  • Genevieve
    Sep 03, 2014

    * Originally reviewed on the Night Owls Press blog here. *I was first introduced to Atul Gawande's writing in his "Annals of Medicine" column for The New Yorker magazine. He wrote a thrilling piece ab...

  • Debbie
    Nov 12, 2014

    This is probably the most important book on mortality I've ever read. It is packed full of information and written in easily comprehendible language, in fact, very personal language. There is so much ...

  • Debbie
    Mar 23, 2015

    If you’re not afraid of dying, you’re either lucky or lying.Meanwhile, this book gave me the heebee-jeebees! Did I really need to know that as I age my aorta will get crunchy and my shrinking brai...

  • Jen
    Dec 23, 2014

    Simply put: This is a book about dying. But, on one's own terms. Gawande boldy argues that the medical world has got it wrong when it comes to the treatment of the dying. The objective of medicine sho...

  • Diane
    Jun 06, 2015

    It took me months to find the courage to read this.
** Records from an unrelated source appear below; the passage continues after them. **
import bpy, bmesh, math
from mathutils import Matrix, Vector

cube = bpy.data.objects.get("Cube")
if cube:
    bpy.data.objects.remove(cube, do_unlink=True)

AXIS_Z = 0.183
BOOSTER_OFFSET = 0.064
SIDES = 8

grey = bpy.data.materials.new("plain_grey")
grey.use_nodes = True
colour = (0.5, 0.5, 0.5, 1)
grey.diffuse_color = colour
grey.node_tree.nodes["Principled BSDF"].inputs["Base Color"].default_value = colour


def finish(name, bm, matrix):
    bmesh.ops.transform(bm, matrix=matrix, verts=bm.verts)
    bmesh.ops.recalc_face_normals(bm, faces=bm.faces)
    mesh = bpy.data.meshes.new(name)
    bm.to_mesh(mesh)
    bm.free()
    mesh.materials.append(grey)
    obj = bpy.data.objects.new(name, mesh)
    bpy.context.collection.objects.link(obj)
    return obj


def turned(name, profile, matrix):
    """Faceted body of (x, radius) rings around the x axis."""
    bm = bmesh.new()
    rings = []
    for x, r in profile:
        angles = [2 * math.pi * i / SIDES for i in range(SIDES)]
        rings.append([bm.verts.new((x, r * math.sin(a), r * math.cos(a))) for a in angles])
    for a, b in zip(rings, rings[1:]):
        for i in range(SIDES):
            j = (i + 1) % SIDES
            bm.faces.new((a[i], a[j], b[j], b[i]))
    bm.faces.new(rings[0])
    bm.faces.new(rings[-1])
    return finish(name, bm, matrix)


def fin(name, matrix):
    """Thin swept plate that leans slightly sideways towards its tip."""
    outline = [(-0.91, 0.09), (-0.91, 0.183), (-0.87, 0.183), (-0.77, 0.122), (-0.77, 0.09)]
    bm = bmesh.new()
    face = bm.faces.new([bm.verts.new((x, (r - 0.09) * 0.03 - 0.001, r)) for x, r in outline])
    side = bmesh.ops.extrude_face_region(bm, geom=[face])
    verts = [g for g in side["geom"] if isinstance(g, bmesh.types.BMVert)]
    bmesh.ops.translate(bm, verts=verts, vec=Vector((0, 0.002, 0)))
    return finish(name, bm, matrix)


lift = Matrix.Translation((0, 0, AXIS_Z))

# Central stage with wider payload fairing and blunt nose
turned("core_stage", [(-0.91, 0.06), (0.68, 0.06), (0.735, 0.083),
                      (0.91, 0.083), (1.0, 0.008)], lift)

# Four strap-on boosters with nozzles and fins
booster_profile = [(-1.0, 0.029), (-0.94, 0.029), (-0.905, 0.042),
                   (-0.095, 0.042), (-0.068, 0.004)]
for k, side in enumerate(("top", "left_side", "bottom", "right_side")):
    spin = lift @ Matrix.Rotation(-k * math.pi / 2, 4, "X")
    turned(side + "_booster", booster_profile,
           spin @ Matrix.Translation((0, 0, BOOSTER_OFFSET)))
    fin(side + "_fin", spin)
I know it is silly to be scared of a book, but the topic of mortality is so depressing that I dreaded reading it. I had even checked out the book fr...